A biochemical metal detector to measure the physiological levels of zinc has been developed by US scientists. This could eventually pave way for new approach to study human diseases at a cellular level.
Zinc, a familiar dietary supplement to millions of health-conscious people, has remained a mystery metal to scientists who study its role in Alzheimer's disease, stroke and other health problems, reported science portal EurekAlert.
Just two to three grams of zinc (the weight of a penny coin) exist in the entire human body. It is a key building block in enzymes and other substances involved in the functioning of the nervous system, immune responses and the reproductive system.
In the past, scientists could only measure the relatively high levels of zinc in sick cells. The new sensing technology can measure very low free zinc concentrations in healthy cells, scientists said.

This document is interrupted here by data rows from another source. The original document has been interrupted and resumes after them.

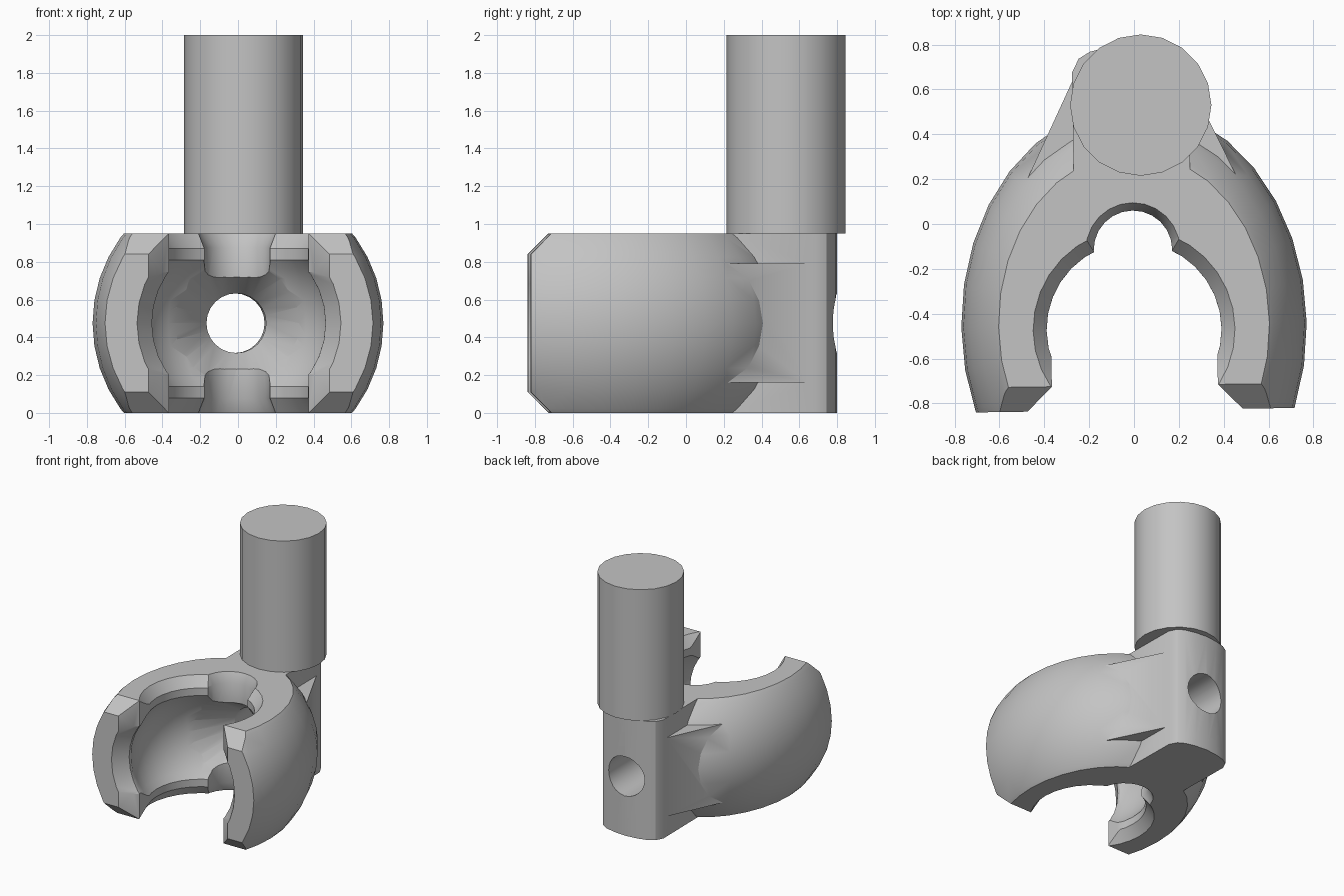
import bpy, bmesh, math
from mathutils import Matrix, Vector

cube = bpy.data.objects.get("Cube")
if cube:
    bpy.data.objects.remove(cube, do_unlink=True)

grey = bpy.data.materials.new("plain_grey")
grey.use_nodes = True
grey.diffuse_color = (0.55, 0.55, 0.55, 1)
grey.node_tree.nodes["Principled BSDF"].inputs["Base Color"].default_value = grey.diffuse_color

MID, TOP, CY = 0.475, 0.95, -0.47   # mid height, body height, socket centre


def finish(name, bm):
    bmesh.ops.remove_doubles(bm, verts=bm.verts, dist=1e-5)
    bmesh.ops.recalc_face_normals(bm, faces=bm.faces)
    mesh = bpy.data.meshes.new(name)
    bm.to_mesh(mesh)
    bm.free()
    mesh.materials.append(grey)
    obj = bpy.data.objects.new(name, mesh)
    bpy.context.collection.objects.link(obj)
    return obj


def lathe(name, profile, centre, steps, along_y=False):
    """Spin (radius, height) points about z, or about y."""
    bm = bmesh.new()
    vs = [bm.verts.new((r, 0, h)) for r, h in profile]
    es = [bm.edges.new(pair) for pair in zip(vs, vs[1:])]
    bmesh.ops.spin(bm, geom=vs + es, cent=(0, 0, 0), axis=(0, 0, 1),
                   angle=math.tau, steps=steps, use_duplicate=False)
    if along_y:
        bm.transform(Matrix.Rotation(-math.pi / 2, 4, 'X'))
    bm.transform(Matrix.Translation(centre))
    return finish(name, bm)


def prism(name, outline, low, high, along_x=False):
    """Extrude an xy outline up z, or a yz outline along x."""
    bm = bmesh.new()
    place = (lambda a, b: (low, a, b)) if along_x else (lambda a, b: (a, b, low))
    face = bm.faces.new([bm.verts.new(place(a, b)) for a, b in outline])
    new = bmesh.ops.extrude_face_region(bm, geom=[face])["geom"]
    shift = Vector((high - low, 0, 0)) if along_x else Vector((0, 0, high - low))
    bmesh.ops.translate(bm, vec=shift, verts=[v for v in new if isinstance(v, bmesh.types.BMVert)])
    return finish(name, bm)


def mirrored(half):
    """Complete an outline that is symmetric across x = 0."""
    return half + [(-x, y) for x, y in reversed(half) if x > 0]


def combine(target, other, operation):
    mod = target.modifiers.new(operation, 'BOOLEAN')
    mod.operation, mod.solver, mod.object = operation, 'EXACT', other
    bpy.context.view_layer.objects.active = target
    bpy.ops.object.modifier_apply(modifier=mod.name)
    bpy.data.objects.remove(other, do_unlink=True)


def smooth(obj, degrees):
    bpy.ops.object.select_all(action='DESELECT')
    obj.select_set(True)
    bpy.context.view_layer.objects.active = obj
    bpy.ops.object.shade_smooth_by_angle(angle=math.radians(degrees))


# Rounded outer shell
bm = bmesh.new()
bmesh.ops.create_uvsphere(bm, u_segments=32, v_segments=20, radius=1)
bm.transform(Matrix.Translation((0, -0.45, MID)) @ Matrix.Diagonal((0.77, 0.98, 0.77, 1)))
body = finish("clamp_body", bm)

# Rear block with a bowed back, and side gussets
block = prism("rear_block", mirrored([(0, 0.8), (0.1, 0.79), (0.18, 0.77), (0.23, 0.74),
                                      (0.26, 0.68), (0.26, 0.15)]), -0.2, 1.2)
gusset = prism("side_gussets", mirrored([(0.26, 0.64), (0.465, 0.21), (0.3, 0.1)]), 0.16, 0.79)
combine(body, block, 'UNION')
combine(body, gusset, 'UNION')

# Flat top, bottom and front with chamfered front edges
limits = prism("trim_shape", [(-0.83, 0.11), (-0.83, 0.84), (-0.72, TOP), (1, TOP), (1, 0), (-0.72, 0)],
               -1, 1, along_x=True)
combine(body, limits, 'INTERSECT')

# Ball socket with chamfered round openings above and below
R = 0.514
edge = math.asin(0.335 / R)
arc = [(R * math.cos(a), R * math.sin(a)) for a in (edge * i / 6 for i in range(-6, 7))]
rim = [(0.39, 0.395), (0.45, MID), (0.6, 0.665), (0, 0.665)]
profile = [(r, -h) for r, h in reversed(rim)] + arc + rim
combine(body, lathe("socket", profile, (0, CY, MID), 32), 'DIFFERENCE')

# Round front mouth and the straight chamfered slot
combine(body, lathe("mouth", [(0, -0.6), (0.46, -0.6), (0.46, -0.72), (0.54, -0.83), (0.59, -0.9), (0, -0.9)],
                    (0, 0, MID), 32, along_y=True), 'DIFFERENCE')
combine(body, prism("slot", mirrored([(0.37, CY), (0.37, -0.72), (0.48, -0.83), (0.55, -0.9)]), -0.2, 1.2),
        'DIFFERENCE')

# Rear notches with flared ends
flare = [(0.175, 0.4), (0.21, MID), (0.21, 0.7), (0, 0.7)]
combine(body, lathe("notch", [(r, -h) for r, h in reversed(flare)] + flare, (0, -0.115, MID), 24),
        'DIFFERENCE')

# Funnel narrowing into the rear through hole
combine(body, lathe("funnel", [(0, -0.3), (0.33, -0.3), (0.33, -0.08), (0.158, 0.2), (0.158, 1), (0, 1)],
                    (0, 0, MID), 24, along_y=True), 'DIFFERENCE')

# Slight twist of the clamp under the shaft
pivot = Matrix.Translation((0, -0.45, 0))
body.data.transform(pivot @ Matrix.Rotation(0.014, 4, 'Z') @ pivot.inverted())
smooth(body, 28)

# Upright shaft
shaft = lathe("shaft", [(0, TOP), (0.315, TOP), (0.315, 2), (0, 2)], (0.03, 0.53, 0), 20)
smooth(shaft, 30)
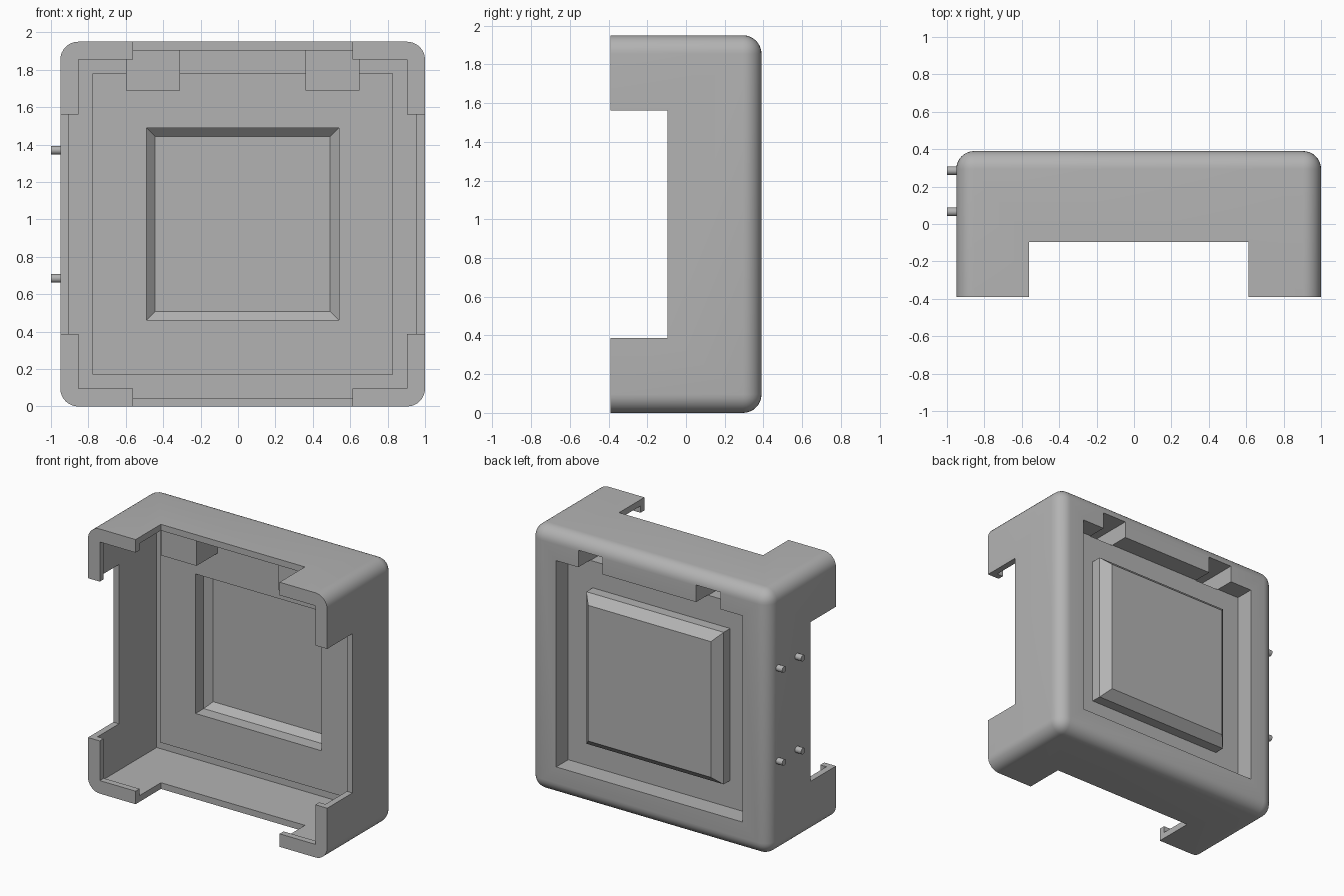
import bpy, bmesh, math
from mathutils import Matrix, Vector

if "Cube" in bpy.data.objects:
    bpy.data.objects.remove(bpy.data.objects["Cube"])

grey = bpy.data.materials.new("plain grey")
grey.use_nodes = True
grey.diffuse_color = (0.45, 0.45, 0.45, 1)
grey.node_tree.nodes["Principled BSDF"].inputs["Base Color"].default_value = (0.45, 0.45, 0.45, 1)

CX, CZ = 0.025, 0.975      # centre of the square case
HALF = 0.975               # half its width and height
DEPTH = 0.39               # half its depth
WALL = 0.046


def finish(name, bm):
    mesh = bpy.data.meshes.new(name)
    bmesh.ops.recalc_face_normals(bm, faces=bm.faces)
    bm.to_mesh(mesh)
    bm.free()
    mesh.materials.append(grey)
    obj = bpy.data.objects.new(name, mesh)
    bpy.context.collection.objects.link(obj)
    return obj


def block(name, x0, x1, y0, y1, z0, z1):
    bm = bmesh.new()
    size = Matrix.Diagonal((x1 - x0, y1 - y0, z1 - z0, 1))
    middle = Vector((x0 + x1, y0 + y1, z0 + z1)) / 2
    bmesh.ops.create_cube(bm, size=1, matrix=Matrix.Translation(middle) @ size)
    return finish(name, bm)


def centred(name, half_x, half_z, y0, y1):
    return block(name, CX - half_x, CX + half_x, y0, y1, CZ - half_z, CZ + half_z)


def loft(name, sections):
    """Stack of centred squares, each given as (half width, y)."""
    bm = bmesh.new()
    rings = [[bm.verts.new((CX + h * sx, y, CZ + h * sz))
              for sx, sz in ((-1, -1), (1, -1), (1, 1), (-1, 1))] for h, y in sections]
    for a, b in zip(rings, rings[1:]):
        for i in range(4):
            j = (i + 1) % 4
            bm.faces.new((a[i], a[j], b[j], b[i]))
    bm.faces.new(rings[0])
    bm.faces.new(rings[-1])
    return finish(name, bm)


def combine(target, tool, operation):
    mod = target.modifiers.new(operation.lower(), 'BOOLEAN')
    mod.operation = operation
    mod.solver = 'EXACT'
    mod.object = tool
    bpy.context.view_layer.objects.active = target
    bpy.ops.object.modifier_apply(modifier=mod.name)
    bpy.data.objects.remove(tool)


def cut(tool):
    combine(case, tool, 'DIFFERENCE')


def join(tool):
    combine(case, tool, 'UNION')


# Case: block rounded everywhere except around the front rim
case = centred("case", HALF, HALF, -DEPTH, DEPTH)
bm = bmesh.new()
bm.from_mesh(case.data)
edges = [e for e in bm.edges if any(v.co.y > 0 for v in e.verts)]
bmesh.ops.bevel(bm, geom=edges, offset=0.096, segments=8, profile=0.5, affect='EDGES')
bm.to_mesh(case.data)
bm.free()

# Hollow inside, leaving a retaining lip at the front
inner = HALF - WALL
cut(centred("cavity", inner, inner, WALL - DEPTH, DEPTH - WALL))
cut(centred("front_opening", HALF - 0.096, HALF - 0.096, -0.6, -0.3))

# Wide notches in all four sides, leaving corner claws
cut(centred("notch_vertical", 0.587, 1.5, -0.6, -0.095))
cut(centred("notch_sideways", 1.5, 0.587, -0.6, -0.095))

# Back panel pressed inwards and two latch housings at its top
join(centred("panel", 0.804, 0.804, 0.204, 0.36))
for side in (-1, 1):
    x = CX + side * 0.48
    join(block("latch_housing", x - 0.145, x + 0.145, -0.04, 0.36, 1.69, 1.92))
cut(centred("recess", 0.76, 0.76, DEPTH - 0.14, 0.6))
for side in (-1, 1):
    x = CX + side * 0.48
    cut(block("latch_pocket", x - 0.099, x + 0.099, 0.006, 0.6, 1.732, 1.86))

# Raised chamfered window block, hollow from the front
join(loft("window_block", [(0.56, 0.23), (0.56, 0.325), (0.5, 0.389)]))
cut(loft("window_pocket", [(0.514, 0.15), (0.514, 0.299), (0.468, 0.344)]))

# Four small pegs on the side
pegs = bmesh.new()
turn = Matrix.Rotation(math.pi / 2, 4, 'Y')
for y in (0.065, 0.285):
    for z in (0.685, 1.37):
        bmesh.ops.create_cone(pegs, cap_ends=True, segments=24, radius1=0.023, radius2=0.023,
                              depth=0.07, matrix=Matrix.Translation((-0.965, y, z)) @ turn)
side_pegs = finish("side_pegs", pegs)

# Smooth the rounded parts, keep the edges sharp
for obj in (case, side_pegs):
    bpy.ops.object.select_all(action='DESELECT')
    obj.select_set(True)
    bpy.context.view_layer.objects.active = obj
    bpy.ops.object.shade_smooth_by_angle(angle=math.radians(30))
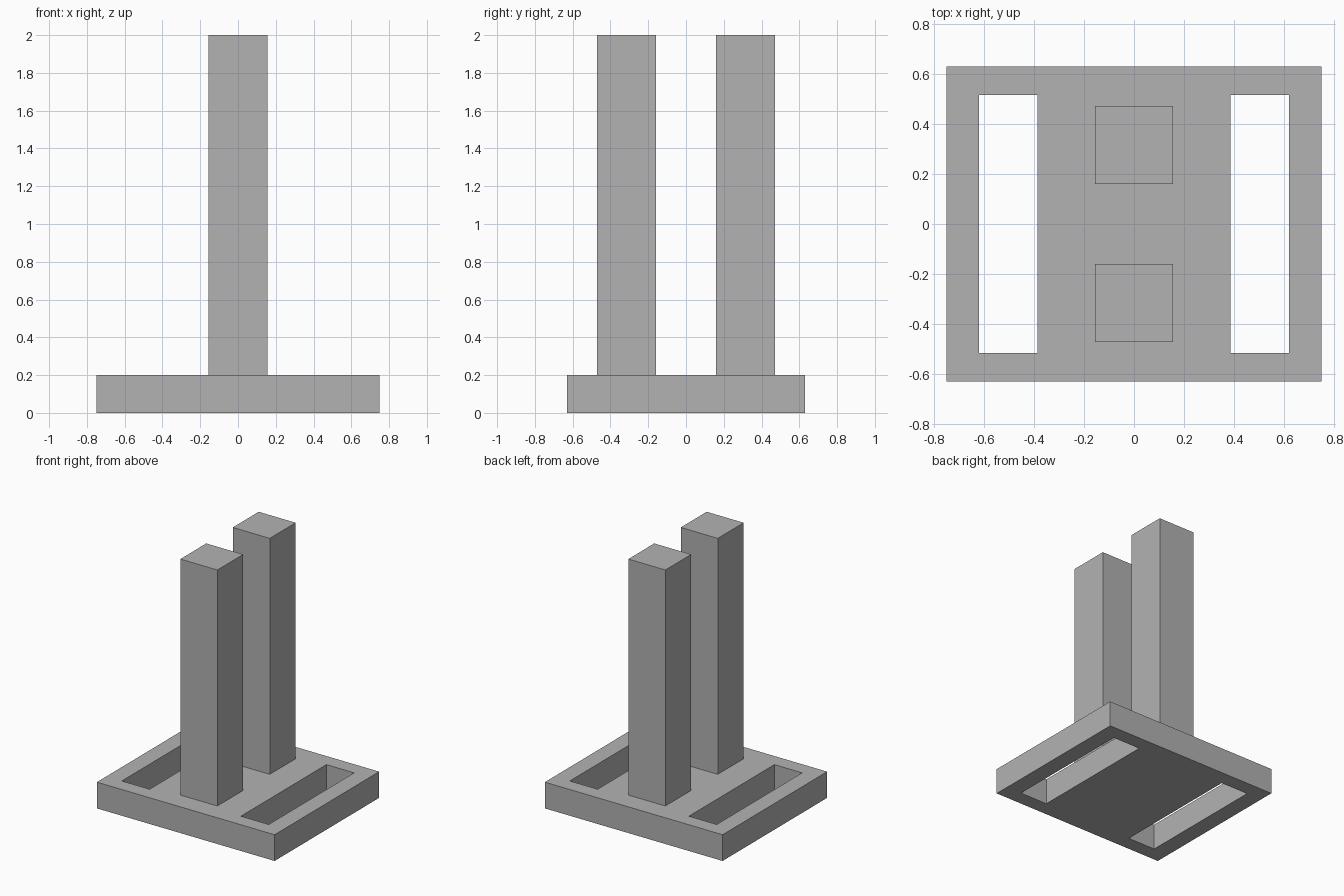
import bpy, bmesh

if "Cube" in bpy.data.objects:
    bpy.data.objects.remove(bpy.data.objects["Cube"])

grey = bpy.data.materials.new("plain grey")
grey.diffuse_color = (0.448, 0.448, 0.448, 1)
grey.use_nodes = True
grey.node_tree.nodes["Principled BSDF"].inputs["Base Color"].default_value = grey.diffuse_color

BASE_TOP, TOP = 0.2, 2.0


def add_object(name, bm):
    bmesh.ops.recalc_face_normals(bm, faces=bm.faces)
    mesh = bpy.data.meshes.new(name)
    bm.to_mesh(mesh)
    bm.free()
    mesh.materials.append(grey)
    obj = bpy.data.objects.new(name, mesh)
    bpy.context.collection.objects.link(obj)
    return obj


# Base plate: a grid of cells with the two slot cells left open, then extruded
xs = [-0.75, -0.62, -0.385, 0.385, 0.62, 0.75]
ys = [-0.63, -0.515, 0.515, 0.63]
slots = {(1, 1), (3, 1)}
bm = bmesh.new()
grid = [[bm.verts.new((x, y, 0)) for y in ys] for x in xs]
for i in range(len(xs) - 1):
    for j in range(len(ys) - 1):
        if (i, j) not in slots:
            bm.faces.new((grid[i][j], grid[i + 1][j], grid[i + 1][j + 1], grid[i][j + 1]))
result = bmesh.ops.extrude_face_region(bm, geom=bm.faces[:], use_keep_orig=True)
top = [v for v in result["geom"] if isinstance(v, bmesh.types.BMVert)]
bmesh.ops.translate(bm, verts=top, vec=(0, 0, BASE_TOP))
add_object("base_plate", bm)

# Two square posts standing on the plate, front and back
for name, side in (("front_post", -1), ("back_post", 1)):
    bm = bmesh.new()
    bmesh.ops.create_cube(bm, size=1)
    bmesh.ops.scale(bm, verts=bm.verts, vec=(0.312, 0.312, TOP - BASE_TOP))
    post = add_object(name, bm)
    post.location = (0, side * 0.316, (TOP + BASE_TOP) / 2)
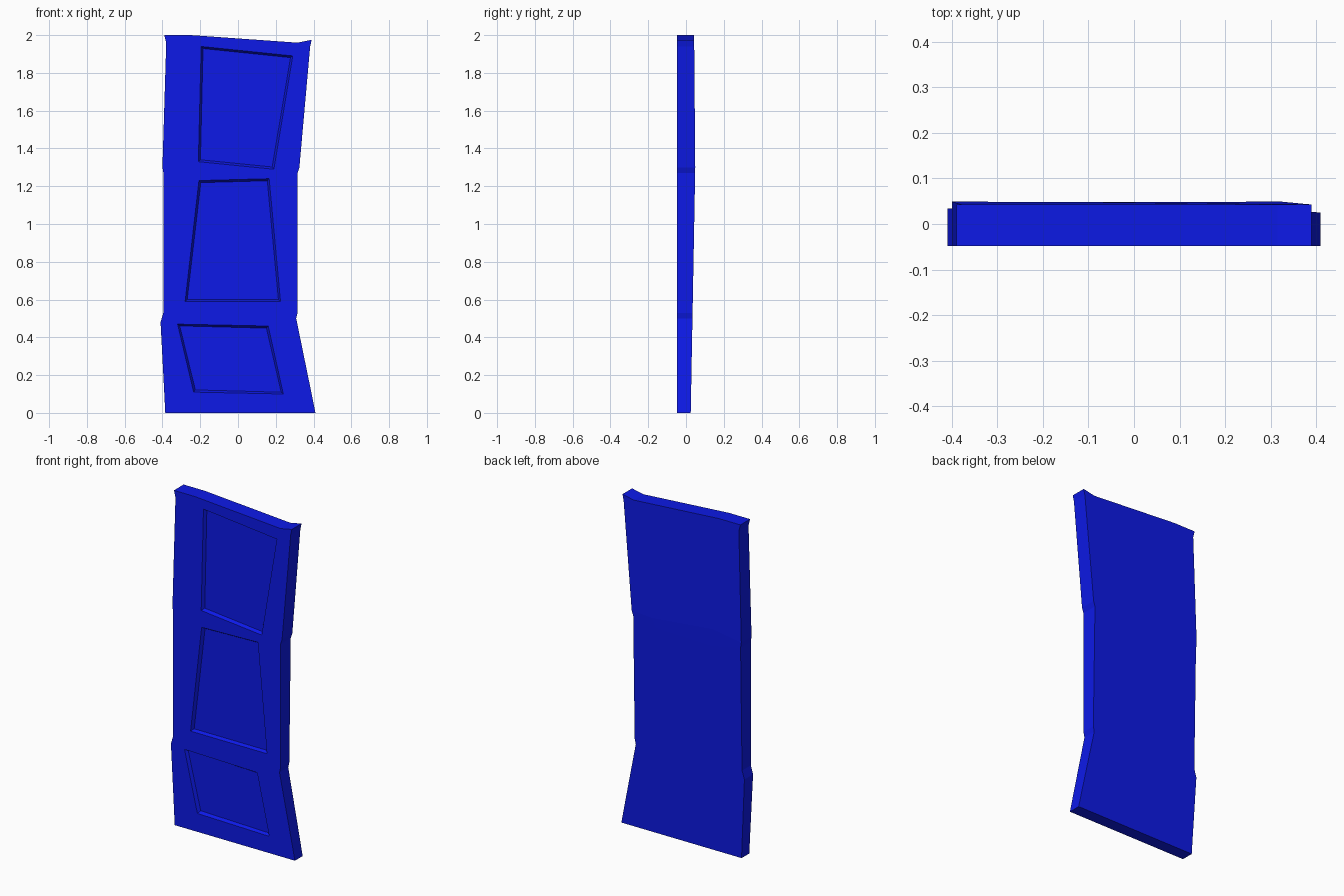
import bpy, bmesh

if "Cube" in bpy.data.objects:
    bpy.data.objects.remove(bpy.data.objects["Cube"])

# Crooked door: each row is outer left, inner left, inner right, outer right (x, z)
rows = [
    ((-.385, 0), (-.2, 0), (.22, 0), (.41, 0)),
    ((-.39, .1), (-.235, .11), (.24, .1), (.39, .1)),
    ((-.41, .48), (-.32, .47), (.16, .46), (.308, .5)),
    ((-.395, .53), (-.28, .59), (.225, .59), (.315, .53)),
    ((-.395, 1.27), (-.207, 1.23), (.165, 1.24), (.315, 1.27)),
    ((-.40, 1.30), (-.21, 1.33), (.19, 1.29), (.325, 1.30)),
    ((-.38, 1.96), (-.195, 1.94), (.29, 1.89), (.382, 1.94)),
    ((-.39, 2), (-.25, 2), (.315, 1.96), (.39, 1.975)),
]


def back_y(z):
    # Slab thins towards the floor
    return .025 + .024 * z / 1.3 if z < 1.3 else .049 - .006 * (z - 1.3) / .7


bm = bmesh.new()
front = [[bm.verts.new((x, -.048, z)) for x, z in r] for r in rows]
back = [[bm.verts.new((x, back_y(z), z)) for x, z in r] for r in rows]
n = len(rows) - 1
panels = []

# Front and back skins
for i in range(n):
    for j in range(3):
        f = bm.faces.new((front[i][j], front[i][j+1], front[i+1][j+1], front[i+1][j]))
        bm.faces.new((back[i][j], back[i+1][j], back[i+1][j+1], back[i][j+1]))
        if j == 1 and i in (1, 3, 5):
            panels.append(f)
    # Side edges
    bm.faces.new((front[i][0], front[i+1][0], back[i+1][0], back[i][0]))
    bm.faces.new((front[i][3], back[i][3], back[i+1][3], front[i+1][3]))

# Top and bottom edges
for j in range(3):
    bm.faces.new((front[0][j], back[0][j], back[0][j+1], front[0][j+1]))
    bm.faces.new((front[n][j], front[n][j+1], back[n][j+1], back[n][j]))

# Three recessed panels with sloped borders
bm.normal_update()
bmesh.ops.inset_individual(bm, faces=panels, thickness=.015, depth=-.018)
bmesh.ops.recalc_face_normals(bm, faces=bm.faces)

mesh = bpy.data.meshes.new("door")
bm.to_mesh(mesh)
bm.free()
door = bpy.data.objects.new("door", mesh)
bpy.context.collection.objects.link(door)

# Blue paint
paint = bpy.data.materials.new("blue_paint")
paint.diffuse_color = (.004, .01, .8, 1)
paint.use_nodes = True
paint.node_tree.nodes["Principled BSDF"].inputs["Base Color"].default_value = paint.diffuse_color
mesh.materials.append(paint)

The new technique can help scientists understand how zinc is involved in plaque formation in Alzheimer's disease, how prolonged seizures or stroke kill brain cells and how the cell normally allocates zinc to different proteins, the scientists said.
The new research is 'a critical step forward', they say predicting many more exciting breakthroughs in measuring levels of metals in human cells.